◆ Description of the task
Only the lines from the one containing "(.028, .110), (.016, .075), (.014, -.009)]" through the end of the listing below belong in your answer; retype them exactly.

▼

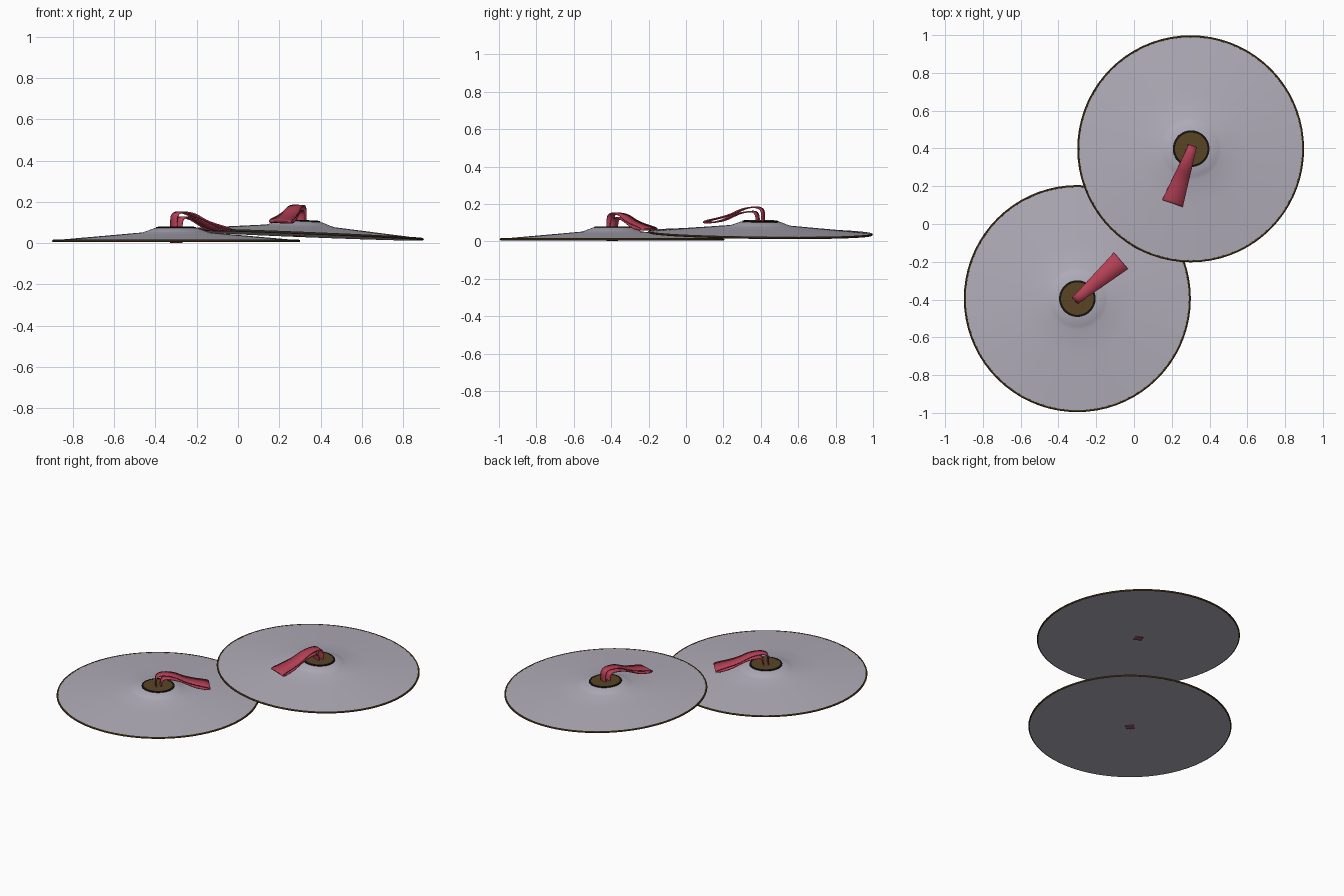
import bpy, bmesh
from math import radians, cos, sin, pi, atan2
from mathutils import Matrix, Vector

cube = bpy.data.objects.get("Cube")
if cube:
    bpy.data.objects.remove(cube)


def material(name, rgb):
    m = bpy.data.materials.new(name)
    m.use_nodes = True
    m.diffuse_color = (*rgb, 1)
    m.node_tree.nodes["Principled BSDF"].inputs["Base Color"].default_value = (*rgb, 1)
    return m


silver = material("silver metal", (0.44, 0.42, 0.49))
brown = material("brown leather", (0.10, 0.06, 0.018))
black = material("dark edge", (0.008, 0.007, 0.005))
red = material("red cloth", (0.45, 0.05, 0.09))


def finish(name, bm, mat, matrix, angle=35):
    bmesh.ops.recalc_face_normals(bm, faces=bm.faces)
    me = bpy.data.meshes.new(name)
    bm.to_mesh(me)
    bm.free()
    me.materials.append(mat)
    ob = bpy.data.objects.new(name, me)
    bpy.context.collection.objects.link(ob)
    ob.matrix_world = matrix
    bpy.ops.object.select_all(action='DESELECT')
    ob.select_set(True)
    bpy.context.view_layer.objects.active = ob
    bpy.ops.object.shade_smooth_by_angle(angle=radians(angle))
    return ob


def lathe(name, profile, mat, matrix, closed=False, steps=72):
    """Spin an (r, z) outline around the local z axis."""
    bm = bmesh.new()
    vs = [bm.verts.new((r, 0, z)) for r, z in profile]
    pairs = list(zip(vs, vs[1:])) + ([(vs[-1], vs[0])] if closed else [])
    edges = [bm.edges.new(p) for p in pairs]
    bmesh.ops.spin(bm, geom=vs + edges, axis=(0, 0, 1), cent=(0, 0, 0),
                   angle=2 * pi, steps=steps, use_merge=True)
    bmesh.ops.remove_doubles(bm, verts=bm.verts, dist=0.0002)
    return finish(name, bm, mat, matrix)


def smooth_path(pts, n=3):
    """Catmull-Rom curve through the points."""
    p = [Vector(q) for q in pts]
    p = [p[0]] + p + [p[-1]]
    out = []
    for a, b, c, d in zip(p, p[1:], p[2:], p[3:]):
        for i in range(n):
            t = i / n
            out.append(0.5 * (2 * b + (c - a) * t + (2 * a - 5 * b + 4 * c - d) * t ** 2
                              + (3 * b - a - 3 * c + d) * t ** 3))
    return out + [p[-1]]


# strap loop seen from its side: (distance outward, height)
LOOP = [(-.014, -.009), (-.014, .08), (-.010, .122), (.012, .138), (.05, .139),
        (.10, .128), (.16, .100), (.22, .081), (.28, .066), (.303, .057),
        (.285, .051), (.22, .063), (.17, .084), (.12, .105), (.06, .116),
        (.028, .110), (.016, .075), (.014, -.009)]


def strap(name, matrix):
    bm = bmesh.new()
    rows = []
    for s, z in smooth_path(LOOP):
        half = 0.024 + 0.033 * max(s, 0) / 0.3
        rows.append([bm.verts.new((s, k * half, z)) for k in (-1, 0, 1)])
    for a, b in zip(rows, rows[1:]):
        for i in range(2):
            bm.faces.new((a[i], a[i + 1], b[i + 1], b[i]))
    ob = finish(name, bm, red, matrix)
    mod = ob.modifiers.new("thickness", 'SOLIDIFY')
    mod.thickness = 0.007
    mod.offset = 0


def cymbal(side, matrix, strap_dir):
    # shallow dish with a raised bell and a closed underside
    lathe(side + "_plate", [(0, -.004), (.596, -.004), (.598, .004), (.45, .017),
                            (.30, .030), (.165, .042), (.145, .048), (.105, .063),
                            (0, .064)], silver, matrix)
    # bound edge
    rim = [(.595 + .006 * cos(a * pi / 4), .001 + .006 * sin(a * pi / 4)) for a in range(8)]
    lathe(side + "_rim", rim, brown, matrix, closed=True)
    # pad on the bell with its dark border
    lathe(side + "_pad", [(0, .069), (.088, .069), (.090, .063), (0, .063)], brown, matrix, steps=48)
    lathe(side + "_pad_border", [(.086, .062), (.097, .062), (.097, .068), (.086, .070)],
          black, matrix, closed=True, steps=48)
    # cloth hand strap
    turn = Matrix.Rotation(atan2(strap_dir[1], strap_dir[0]), 4, 'Z')
    strap(side + "_strap", matrix @ turn)


cymbal("right", Matrix.Translation((-.3, -.395, .010)), (.225, .195))
tilt = Matrix.Rotation(.040, 4, 'Y') @ Matrix.Rotation(-.012, 4, 'X')
cymbal("left", Matrix.Translation((.3, .398, .042)) @ tilt, (-.095, -.28))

▲

◆ Task solution
        (.028, .110), (.016, .075), (.014, -.009)]


def strap(name, matrix):
    bm = bmesh.new()
    rows = []
    for s, z in smooth_path(LOOP):
        half = 0.024 + 0.033 * max(s, 0) / 0.3
        rows.append([bm.verts.new((s, k * half, z)) for k in (-1, 0, 1)])
    for a, b in zip(rows, rows[1:]):
        for i in range(2):
            bm.faces.new((a[i], a[i + 1], b[i + 1], b[i]))
    ob = finish(name, bm, red, matrix)
    mod = ob.modifiers.new("thickness", 'SOLIDIFY')
    mod.thickness = 0.007
    mod.offset = 0


def cymbal(side, matrix, strap_dir):
    # shallow dish with a raised bell and a closed underside
    lathe(side + "_plate", [(0, -.004), (.596, -.004), (.598, .004), (.45, .017),
                            (.30, .030), (.165, .042), (.145, .048), (.105, .063),
                            (0, .064)], silver, matrix)
    # bound edge
    rim = [(.595 + .006 * cos(a * pi / 4), .001 + .006 * sin(a * pi / 4)) for a in range(8)]
    lathe(side + "_rim", rim, brown, matrix, closed=True)
    # pad on the bell with its dark border
    lathe(side + "_pad", [(0, .069), (.088, .069), (.090, .063), (0, .063)], brown, matrix, steps=48)
    lathe(side + "_pad_border", [(.086, .062), (.097, .062), (.097, .068), (.086, .070)],
          black, matrix, closed=True, steps=48)
    # cloth hand strap
    turn = Matrix.Rotation(atan2(strap_dir[1], strap_dir[0]), 4, 'Z')
    strap(side + "_strap", matrix @ turn)


cymbal("right", Matrix.Translation((-.3, -.395, .010)), (.225, .195))
tilt = Matrix.Rotation(.040, 4, 'Y') @ Matrix.Rotation(-.012, 4, 'X')
cymbal("left", Matrix.Translation((.3, .398, .042)) @ tilt, (-.095, -.28))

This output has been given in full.